» **Work instruction**
From the first entry to the last, repeat the listing exactly.

===== Stored data

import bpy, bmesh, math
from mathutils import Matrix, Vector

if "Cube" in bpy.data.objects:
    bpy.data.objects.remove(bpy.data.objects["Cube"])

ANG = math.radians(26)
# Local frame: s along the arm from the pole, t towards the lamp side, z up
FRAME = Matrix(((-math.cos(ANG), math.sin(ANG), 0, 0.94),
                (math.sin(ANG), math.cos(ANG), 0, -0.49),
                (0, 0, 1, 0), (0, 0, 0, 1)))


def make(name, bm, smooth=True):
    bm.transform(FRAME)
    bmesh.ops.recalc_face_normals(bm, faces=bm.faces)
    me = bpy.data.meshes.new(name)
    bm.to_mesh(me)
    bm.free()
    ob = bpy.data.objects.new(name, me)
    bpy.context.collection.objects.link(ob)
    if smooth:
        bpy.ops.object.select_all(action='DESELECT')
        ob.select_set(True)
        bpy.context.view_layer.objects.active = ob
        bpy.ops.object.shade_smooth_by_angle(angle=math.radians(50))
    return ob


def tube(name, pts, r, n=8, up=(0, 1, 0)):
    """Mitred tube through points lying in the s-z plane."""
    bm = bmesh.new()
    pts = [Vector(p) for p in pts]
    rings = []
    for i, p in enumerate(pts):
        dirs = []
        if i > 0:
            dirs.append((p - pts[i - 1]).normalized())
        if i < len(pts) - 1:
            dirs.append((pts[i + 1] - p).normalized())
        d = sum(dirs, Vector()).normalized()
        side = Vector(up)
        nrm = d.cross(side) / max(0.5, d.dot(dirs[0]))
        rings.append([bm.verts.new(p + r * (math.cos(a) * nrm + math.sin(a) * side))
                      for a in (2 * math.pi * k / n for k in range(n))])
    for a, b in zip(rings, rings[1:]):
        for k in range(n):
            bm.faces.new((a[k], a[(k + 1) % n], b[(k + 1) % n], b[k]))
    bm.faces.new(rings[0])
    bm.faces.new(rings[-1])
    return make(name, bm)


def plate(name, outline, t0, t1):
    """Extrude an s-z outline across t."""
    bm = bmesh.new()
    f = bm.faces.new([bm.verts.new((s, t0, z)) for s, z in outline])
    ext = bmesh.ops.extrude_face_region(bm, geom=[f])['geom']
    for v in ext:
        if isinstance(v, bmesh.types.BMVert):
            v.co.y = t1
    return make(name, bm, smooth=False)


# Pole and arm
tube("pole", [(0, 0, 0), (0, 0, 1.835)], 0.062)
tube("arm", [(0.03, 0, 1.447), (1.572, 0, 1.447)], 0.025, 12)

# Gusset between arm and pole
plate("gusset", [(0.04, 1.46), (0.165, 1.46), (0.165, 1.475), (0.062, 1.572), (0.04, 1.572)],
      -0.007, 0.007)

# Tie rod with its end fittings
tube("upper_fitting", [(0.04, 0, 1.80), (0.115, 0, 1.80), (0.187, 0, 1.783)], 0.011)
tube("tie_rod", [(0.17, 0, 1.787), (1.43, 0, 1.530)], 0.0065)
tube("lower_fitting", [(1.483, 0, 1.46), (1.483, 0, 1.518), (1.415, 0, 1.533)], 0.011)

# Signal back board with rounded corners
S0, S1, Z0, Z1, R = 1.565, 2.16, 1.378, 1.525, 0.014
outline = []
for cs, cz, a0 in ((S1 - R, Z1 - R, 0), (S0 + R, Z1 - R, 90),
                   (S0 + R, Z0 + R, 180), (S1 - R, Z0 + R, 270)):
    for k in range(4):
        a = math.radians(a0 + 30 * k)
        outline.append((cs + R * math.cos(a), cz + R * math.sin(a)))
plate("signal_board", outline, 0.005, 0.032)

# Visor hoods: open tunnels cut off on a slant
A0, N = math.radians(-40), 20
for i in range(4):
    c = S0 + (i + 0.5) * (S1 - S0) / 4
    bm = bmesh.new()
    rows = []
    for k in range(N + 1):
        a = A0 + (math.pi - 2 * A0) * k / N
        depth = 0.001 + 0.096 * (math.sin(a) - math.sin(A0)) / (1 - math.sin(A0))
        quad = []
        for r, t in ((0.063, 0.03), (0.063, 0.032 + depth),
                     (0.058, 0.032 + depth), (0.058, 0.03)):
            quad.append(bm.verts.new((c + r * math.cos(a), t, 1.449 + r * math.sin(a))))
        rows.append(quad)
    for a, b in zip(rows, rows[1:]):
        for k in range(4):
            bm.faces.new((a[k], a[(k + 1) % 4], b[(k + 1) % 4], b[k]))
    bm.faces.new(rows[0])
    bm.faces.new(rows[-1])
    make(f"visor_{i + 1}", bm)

==========

» **Exercise solution**
import bpy, bmesh, math
from mathutils import Matrix, Vector

if "Cube" in bpy.data.objects:
    bpy.data.objects.remove(bpy.data.objects["Cube"])

ANG = math.radians(26)
# Local frame: s along the arm from the pole, t towards the lamp side, z up
FRAME = Matrix(((-math.cos(ANG), math.sin(ANG), 0, 0.94),
                (math.sin(ANG), math.cos(ANG), 0, -0.49),
                (0, 0, 1, 0), (0, 0, 0, 1)))


def make(name, bm, smooth=True):
    bm.transform(FRAME)
    bmesh.ops.recalc_face_normals(bm, faces=bm.faces)
    me = bpy.data.meshes.new(name)
    bm.to_mesh(me)
    bm.free()
    ob = bpy.data.objects.new(name, me)
    bpy.context.collection.objects.link(ob)
    if smooth:
        bpy.ops.object.select_all(action='DESELECT')
        ob.select_set(True)
        bpy.context.view_layer.objects.active = ob
        bpy.ops.object.shade_smooth_by_angle(angle=math.radians(50))
    return ob


def tube(name, pts, r, n=8, up=(0, 1, 0)):
    """Mitred tube through points lying in the s-z plane."""
    bm = bmesh.new()
    pts = [Vector(p) for p in pts]
    rings = []
    for i, p in enumerate(pts):
        dirs = []
        if i > 0:
            dirs.append((p - pts[i - 1]).normalized())
        if i < len(pts) - 1:
            dirs.append((pts[i + 1] - p).normalized())
        d = sum(dirs, Vector()).normalized()
        side = Vector(up)
        nrm = d.cross(side) / max(0.5, d.dot(dirs[0]))
        rings.append([bm.verts.new(p + r * (math.cos(a) * nrm + math.sin(a) * side))
                      for a in (2 * math.pi * k / n for k in range(n))])
    for a, b in zip(rings, rings[1:]):
        for k in range(n):
            bm.faces.new((a[k], a[(k + 1) % n], b[(k + 1) % n], b[k]))
    bm.faces.new(rings[0])
    bm.faces.new(rings[-1])
    return make(name, bm)


def plate(name, outline, t0, t1):
    """Extrude an s-z outline across t."""
    bm = bmesh.new()
    f = bm.faces.new([bm.verts.new((s, t0, z)) for s, z in outline])
    ext = bmesh.ops.extrude_face_region(bm, geom=[f])['geom']
    for v in ext:
        if isinstance(v, bmesh.types.BMVert):
            v.co.y = t1
    return make(name, bm, smooth=False)


# Pole and arm
tube("pole", [(0, 0, 0), (0, 0, 1.835)], 0.062)
tube("arm", [(0.03, 0, 1.447), (1.572, 0, 1.447)], 0.025, 12)

# Gusset between arm and pole
plate("gusset", [(0.04, 1.46), (0.165, 1.46), (0.165, 1.475), (0.062, 1.572), (0.04, 1.572)],
      -0.007, 0.007)

# Tie rod with its end fittings
tube("upper_fitting", [(0.04, 0, 1.80), (0.115, 0, 1.80), (0.187, 0, 1.783)], 0.011)
tube("tie_rod", [(0.17, 0, 1.787), (1.43, 0, 1.530)], 0.0065)
tube("lower_fitting", [(1.483, 0, 1.46), (1.483, 0, 1.518), (1.415, 0, 1.533)], 0.011)

# Signal back board with rounded corners
S0, S1, Z0, Z1, R = 1.565, 2.16, 1.378, 1.525, 0.014
outline = []
for cs, cz, a0 in ((S1 - R, Z1 - R, 0), (S0 + R, Z1 - R, 90),
                   (S0 + R, Z0 + R, 180), (S1 - R, Z0 + R, 270)):
    for k in range(4):
        a = math.radians(a0 + 30 * k)
        outline.append((cs + R * math.cos(a), cz + R * math.sin(a)))
plate("signal_board", outline, 0.005, 0.032)

# Visor hoods: open tunnels cut off on a slant
A0, N = math.radians(-40), 20
for i in range(4):
    c = S0 + (i + 0.5) * (S1 - S0) / 4
    bm = bmesh.new()
    rows = []
    for k in range(N + 1):
        a = A0 + (math.pi - 2 * A0) * k / N
        depth = 0.001 + 0.096 * (math.sin(a) - math.sin(A0)) / (1 - math.sin(A0))
        quad = []
        for r, t in ((0.063, 0.03), (0.063, 0.032 + depth),
                     (0.058, 0.032 + depth), (0.058, 0.03)):
            quad.append(bm.verts.new((c + r * math.cos(a), t, 1.449 + r * math.sin(a))))
        rows.append(quad)
    for a, b in zip(rows, rows[1:]):
        for k in range(4):
            bm.faces.new((a[k], a[(k + 1) % 4], b[(k + 1) % 4], b[k]))
    bm.faces.new(rows[0])
    bm.faces.new(rows[-1])
    make(f"visor_{i + 1}", bm)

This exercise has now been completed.